» INPUT DATA
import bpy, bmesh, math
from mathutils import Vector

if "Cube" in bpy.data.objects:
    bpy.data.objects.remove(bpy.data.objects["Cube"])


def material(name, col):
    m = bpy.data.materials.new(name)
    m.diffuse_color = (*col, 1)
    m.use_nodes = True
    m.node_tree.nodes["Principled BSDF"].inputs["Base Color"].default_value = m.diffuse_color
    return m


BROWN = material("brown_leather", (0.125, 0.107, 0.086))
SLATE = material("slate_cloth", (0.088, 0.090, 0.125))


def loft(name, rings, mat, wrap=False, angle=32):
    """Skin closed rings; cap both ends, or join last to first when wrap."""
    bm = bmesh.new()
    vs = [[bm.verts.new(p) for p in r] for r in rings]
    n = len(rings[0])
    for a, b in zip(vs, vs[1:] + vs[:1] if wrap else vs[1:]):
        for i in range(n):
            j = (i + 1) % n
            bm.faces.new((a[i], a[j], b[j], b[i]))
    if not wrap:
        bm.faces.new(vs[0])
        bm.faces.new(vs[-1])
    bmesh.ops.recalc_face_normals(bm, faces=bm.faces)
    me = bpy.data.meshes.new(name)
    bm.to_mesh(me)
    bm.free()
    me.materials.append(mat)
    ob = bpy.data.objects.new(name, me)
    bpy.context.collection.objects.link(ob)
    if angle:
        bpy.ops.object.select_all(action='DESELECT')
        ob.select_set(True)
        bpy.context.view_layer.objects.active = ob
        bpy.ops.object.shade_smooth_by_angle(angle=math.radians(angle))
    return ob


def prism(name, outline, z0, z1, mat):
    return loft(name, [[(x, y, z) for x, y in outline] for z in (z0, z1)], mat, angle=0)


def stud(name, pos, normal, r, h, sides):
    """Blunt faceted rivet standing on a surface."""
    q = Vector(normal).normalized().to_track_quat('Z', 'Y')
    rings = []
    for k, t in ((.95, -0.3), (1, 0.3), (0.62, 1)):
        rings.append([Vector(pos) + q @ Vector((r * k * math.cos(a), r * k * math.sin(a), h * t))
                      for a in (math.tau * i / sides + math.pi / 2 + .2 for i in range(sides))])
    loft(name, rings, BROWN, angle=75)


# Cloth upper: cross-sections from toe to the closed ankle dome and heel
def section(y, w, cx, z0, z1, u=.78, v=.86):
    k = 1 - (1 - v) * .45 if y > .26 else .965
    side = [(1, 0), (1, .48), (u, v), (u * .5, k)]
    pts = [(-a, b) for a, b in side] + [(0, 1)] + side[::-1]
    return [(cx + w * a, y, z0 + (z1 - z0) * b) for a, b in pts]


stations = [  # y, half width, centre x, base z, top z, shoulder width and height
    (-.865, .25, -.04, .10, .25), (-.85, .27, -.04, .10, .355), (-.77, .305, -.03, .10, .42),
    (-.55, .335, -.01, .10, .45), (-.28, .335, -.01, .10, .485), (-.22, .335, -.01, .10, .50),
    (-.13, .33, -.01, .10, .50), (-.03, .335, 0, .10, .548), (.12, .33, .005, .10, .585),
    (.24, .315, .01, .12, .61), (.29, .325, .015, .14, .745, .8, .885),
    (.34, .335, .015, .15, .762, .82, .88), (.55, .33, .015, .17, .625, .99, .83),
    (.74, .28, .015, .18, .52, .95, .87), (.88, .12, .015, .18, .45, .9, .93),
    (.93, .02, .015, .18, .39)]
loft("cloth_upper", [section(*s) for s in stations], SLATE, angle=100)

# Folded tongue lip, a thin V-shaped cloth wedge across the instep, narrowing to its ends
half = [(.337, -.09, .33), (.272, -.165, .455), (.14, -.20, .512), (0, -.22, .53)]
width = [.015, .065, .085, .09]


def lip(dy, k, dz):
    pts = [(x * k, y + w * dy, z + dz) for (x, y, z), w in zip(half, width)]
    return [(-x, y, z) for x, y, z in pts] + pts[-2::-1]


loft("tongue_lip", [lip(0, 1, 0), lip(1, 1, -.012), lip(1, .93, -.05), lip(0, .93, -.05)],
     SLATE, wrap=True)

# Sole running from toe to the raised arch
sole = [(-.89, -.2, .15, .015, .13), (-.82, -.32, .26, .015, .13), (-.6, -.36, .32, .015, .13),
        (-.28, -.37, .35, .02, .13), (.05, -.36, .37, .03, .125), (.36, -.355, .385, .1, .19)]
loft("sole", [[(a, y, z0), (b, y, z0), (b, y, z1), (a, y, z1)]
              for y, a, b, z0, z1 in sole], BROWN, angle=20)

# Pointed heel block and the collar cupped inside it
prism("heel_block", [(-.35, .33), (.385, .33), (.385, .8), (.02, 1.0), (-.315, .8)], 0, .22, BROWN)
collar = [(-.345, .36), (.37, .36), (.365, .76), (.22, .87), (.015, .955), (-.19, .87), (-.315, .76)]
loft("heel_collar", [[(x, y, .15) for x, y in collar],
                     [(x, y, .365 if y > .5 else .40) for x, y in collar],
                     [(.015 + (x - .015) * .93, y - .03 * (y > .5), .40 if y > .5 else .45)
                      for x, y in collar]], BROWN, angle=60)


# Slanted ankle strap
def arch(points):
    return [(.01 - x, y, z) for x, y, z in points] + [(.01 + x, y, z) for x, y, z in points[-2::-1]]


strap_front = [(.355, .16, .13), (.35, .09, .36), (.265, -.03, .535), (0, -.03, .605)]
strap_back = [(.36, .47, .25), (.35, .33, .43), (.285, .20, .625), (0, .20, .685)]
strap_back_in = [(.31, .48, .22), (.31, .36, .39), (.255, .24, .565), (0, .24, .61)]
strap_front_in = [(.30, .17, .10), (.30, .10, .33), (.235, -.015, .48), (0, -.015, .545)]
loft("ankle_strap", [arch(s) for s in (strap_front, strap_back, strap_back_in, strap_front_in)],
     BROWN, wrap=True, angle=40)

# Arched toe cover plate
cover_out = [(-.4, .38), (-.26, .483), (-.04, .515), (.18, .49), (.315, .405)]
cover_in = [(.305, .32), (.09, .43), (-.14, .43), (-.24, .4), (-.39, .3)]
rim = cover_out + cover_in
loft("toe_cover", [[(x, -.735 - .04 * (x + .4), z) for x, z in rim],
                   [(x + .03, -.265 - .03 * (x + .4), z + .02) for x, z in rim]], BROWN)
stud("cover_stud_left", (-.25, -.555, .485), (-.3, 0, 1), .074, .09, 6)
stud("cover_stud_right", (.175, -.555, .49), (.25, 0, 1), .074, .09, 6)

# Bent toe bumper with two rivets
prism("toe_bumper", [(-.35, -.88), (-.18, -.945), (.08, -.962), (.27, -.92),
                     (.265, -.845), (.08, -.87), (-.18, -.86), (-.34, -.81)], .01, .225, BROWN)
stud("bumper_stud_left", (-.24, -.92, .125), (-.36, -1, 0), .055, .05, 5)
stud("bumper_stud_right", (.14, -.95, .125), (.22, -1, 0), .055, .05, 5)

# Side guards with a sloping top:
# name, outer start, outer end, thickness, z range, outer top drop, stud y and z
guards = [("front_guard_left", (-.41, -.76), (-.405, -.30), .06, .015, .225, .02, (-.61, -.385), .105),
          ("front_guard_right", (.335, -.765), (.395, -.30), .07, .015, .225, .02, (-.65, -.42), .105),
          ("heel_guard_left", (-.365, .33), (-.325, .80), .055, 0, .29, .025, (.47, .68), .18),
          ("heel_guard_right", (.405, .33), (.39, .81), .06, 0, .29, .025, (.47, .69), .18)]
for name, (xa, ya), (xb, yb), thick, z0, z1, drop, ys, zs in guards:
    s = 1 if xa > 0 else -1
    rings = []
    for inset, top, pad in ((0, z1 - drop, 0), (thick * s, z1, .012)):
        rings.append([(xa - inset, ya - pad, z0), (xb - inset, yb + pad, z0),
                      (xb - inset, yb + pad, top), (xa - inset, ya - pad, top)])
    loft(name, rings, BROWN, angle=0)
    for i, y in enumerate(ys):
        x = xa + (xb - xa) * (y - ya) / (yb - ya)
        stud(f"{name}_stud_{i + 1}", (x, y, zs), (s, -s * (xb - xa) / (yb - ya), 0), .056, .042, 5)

» EXERCISE GOAL
Copy word for word the stretch of entries above from the line that has "(-.36, -1, 0), .055, .05, 5)" through the line that has "for inset, top, pad", both ends included, and nothing outside it.

» WRITTEN ANSWER
stud("bumper_stud_left", (-.24, -.92, .125), (-.36, -1, 0), .055, .05, 5)
stud("bumper_stud_right", (.14, -.95, .125), (.22, -1, 0), .055, .05, 5)

# Side guards with a sloping top:
# name, outer start, outer end, thickness, z range, outer top drop, stud y and z
guards = [("front_guard_left", (-.41, -.76), (-.405, -.30), .06, .015, .225, .02, (-.61, -.385), .105),
          ("front_guard_right", (.335, -.765), (.395, -.30), .07, .015, .225, .02, (-.65, -.42), .105),
          ("heel_guard_left", (-.365, .33), (-.325, .80), .055, 0, .29, .025, (.47, .68), .18),
          ("heel_guard_right", (.405, .33), (.39, .81), .06, 0, .29, .025, (.47, .69), .18)]
for name, (xa, ya), (xb, yb), thick, z0, z1, drop, ys, zs in guards:
    s = 1 if xa > 0 else -1
    rings = []
    for inset, top, pad in ((0, z1 - drop, 0), (thick * s, z1, .012)):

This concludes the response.